A young player also shouldn’t specialize at a particular position in their development. There is no telling what position a youth player will develop into after he matures. Many factors such as coaching, ability, competition, potential, risk, and team needs play a role in an athlete’s position on the field. Having experience at a variety of positions will give a young player more opportunities down the road and raise their awareness about what’s happening on the field. They will become a smarter and more versatile players. This not only improves that player individually, but also improves the team he plays for in a big way.

Parenting

There’s an old saying that coaches are hardest on their own sons. My dad was a coach, youth wrestling & baseball. He wasn’t hard on me. He was tough, but not hard. He was tough in that he expected me to be a good teammate, a respectful winner and loser, and a coachable hard worker. He wasn’t afraid to let me get beat, fail, or be knocked down. He raised me to get back up and win the next one.
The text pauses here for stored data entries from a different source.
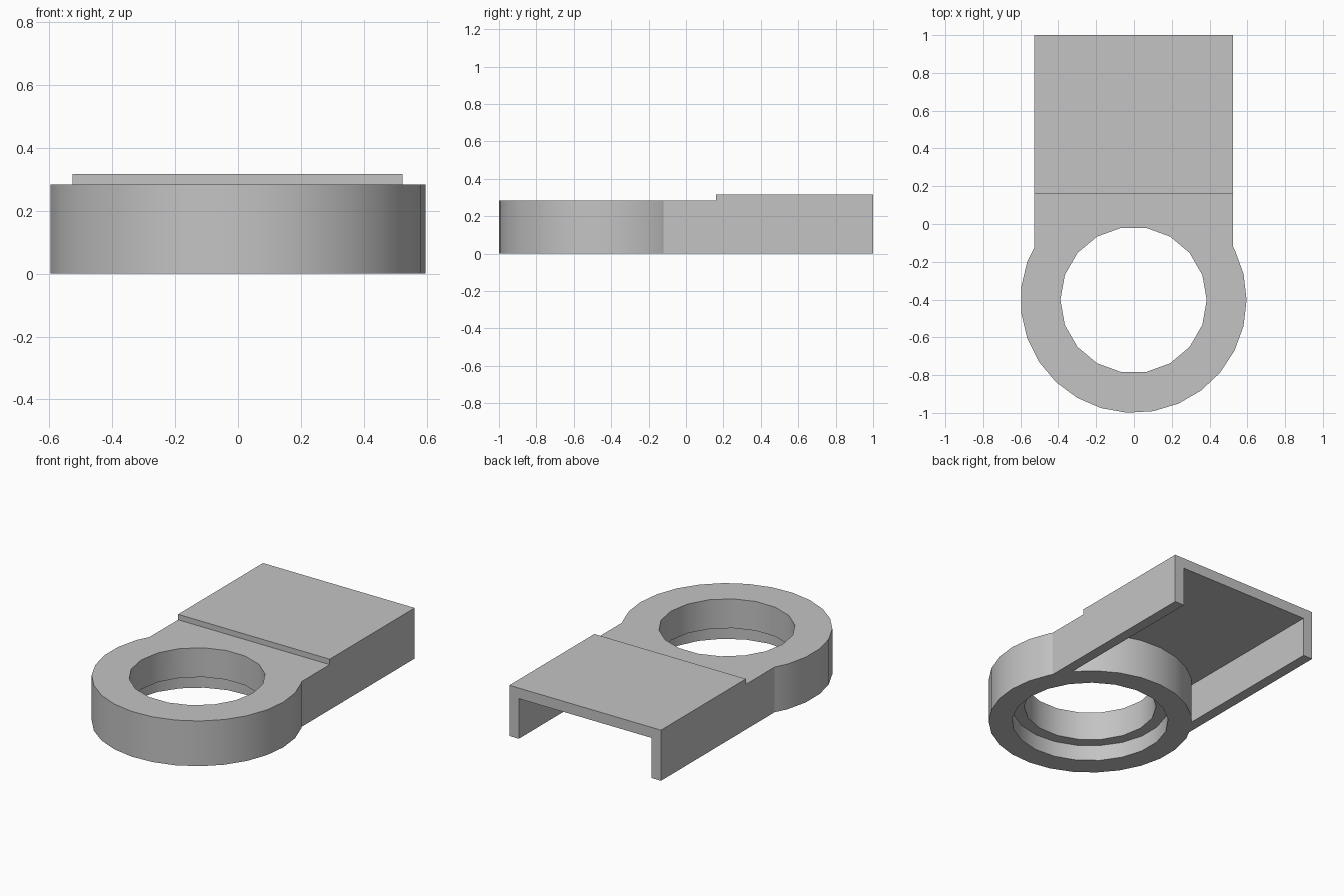
import bpy
import bmesh
import math

cube = bpy.data.objects.get("Cube")
if cube:
    bpy.data.objects.remove(cube, do_unlink=True)

# Main dimensions
CX, CY = -0.002, -0.402      # ring centre
HALF, WALL = 0.525, 0.066    # housing half width and wall thickness
LOW, HIGH = 0.283, 0.317     # ring height and housing height
BACK, STEP, START = 1.0, 0.16, -0.2

grey = bpy.data.materials.new("plain_grey")
grey.use_nodes = True
grey.diffuse_color = (0.55, 0.55, 0.55, 1)
grey.node_tree.nodes["Principled BSDF"].inputs["Base Color"].default_value = (0.55, 0.55, 0.55, 1)


def extrude(name, points, offset):
    """Solid made by sweeping a flat outline along an offset."""
    bm = bmesh.new()
    face = bm.faces.new([bm.verts.new(p) for p in points])
    moved = bmesh.ops.extrude_face_region(bm, geom=[face])["geom"]
    bmesh.ops.translate(bm, vec=offset, verts=[v for v in moved if isinstance(v, bmesh.types.BMVert)])
    bmesh.ops.recalc_face_normals(bm, faces=bm.faces)
    mesh = bpy.data.meshes.new(name)
    bm.to_mesh(mesh)
    bm.free()
    mesh.materials.append(grey)
    obj = bpy.data.objects.new(name, mesh)
    bpy.context.collection.objects.link(obj)
    return obj


def disc(name, radius, sides, z0, z1):
    turn = 2 * math.pi / sides
    outline = [(CX + radius * math.cos(i * turn), CY + radius * math.sin(i * turn), z0)
               for i in range(sides)]
    return extrude(name, outline, (0, 0, z1 - z0))


def side_profile(name, profile, half):
    return extrude(name, [(CX - half, y, z) for y, z in profile], (2 * half, 0, 0))


def combine(target, tool, operation):
    mod = target.modifiers.new(tool.name, "BOOLEAN")
    mod.operation, mod.solver, mod.object = operation, "EXACT", tool
    bpy.context.view_layer.objects.active = target
    bpy.ops.object.modifier_apply(modifier=mod.name)
    bpy.data.objects.remove(tool, do_unlink=True)


# Stepped housing, hollowed from below and open at the back
bracket = side_profile("ring_bracket", [(START, 0), (BACK, 0), (BACK, HIGH), (STEP, HIGH),
                                        (STEP, LOW), (START, LOW)], HALF)
channel = side_profile("channel_cutter", [(START - 0.1, -0.1), (BACK + 0.1, -0.1),
                                          (BACK + 0.1, HIGH - WALL), (START - 0.1, HIGH - WALL)],
                       HALF - WALL)
combine(bracket, channel, "DIFFERENCE")

# Ring with a through hole and a wider recess underneath
combine(bracket, disc("ring", 0.598, 27, 0, LOW), "UNION")
combine(bracket, disc("hole_cutter", 0.387, 18, -0.1, 0.5), "DIFFERENCE")
combine(bracket, disc("recess_cutter", 0.458, 21, -0.1, 0.1), "DIFFERENCE")

# Smooth round walls, crisp corners
bpy.ops.object.select_all(action="DESELECT")
bracket.select_set(True)
bpy.context.view_layer.objects.active = bracket
bpy.ops.object.shade_smooth_by_angle(angle=math.radians(25))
He never dwelled on my loses or tried to live through my success. He never questioned my coaches or blamed the refs. I can’t ever remember him being upset or disappointed with me after a loss. He attended every game and was simply there to watch and support. My mom was there with him, she fed me every meal and washed every uniform. My parents knew that the experience of sports for me wasn’t about winning and losing, but about the experiences and life lessons that would shape me into a good man.

Parents, your kids aren’t going to be scholarship candidates until at least high school, no matter how good they are. Don’t expect them to win every game or make every play, especially when they’re young. They need to develop in an environment that is fun and focuses on personal improvement over winning. They need to miss a tackle, strike out, get pinned, and lose from time-to-time. How else are they going to learn not to?

As your son matures and approaches junior high & high school, it’s important that you let him choose his own path. You should want for him only what he wants for himself, not what you want for him. It’s important that you set a positive example and hold him accountable as a student/citizen. Opportunities can be lost (or gained) due to grades and character.

Look at it this way. Your kid getting a scholarship is an 18-year race for him to become a top student-athlete among his peers. This encompasses much more than just what goes on between the white lines. There are many ways to run a race of such length. Often the sprinter fails to finish while the pacer flourishes in the end. Let your son flourish.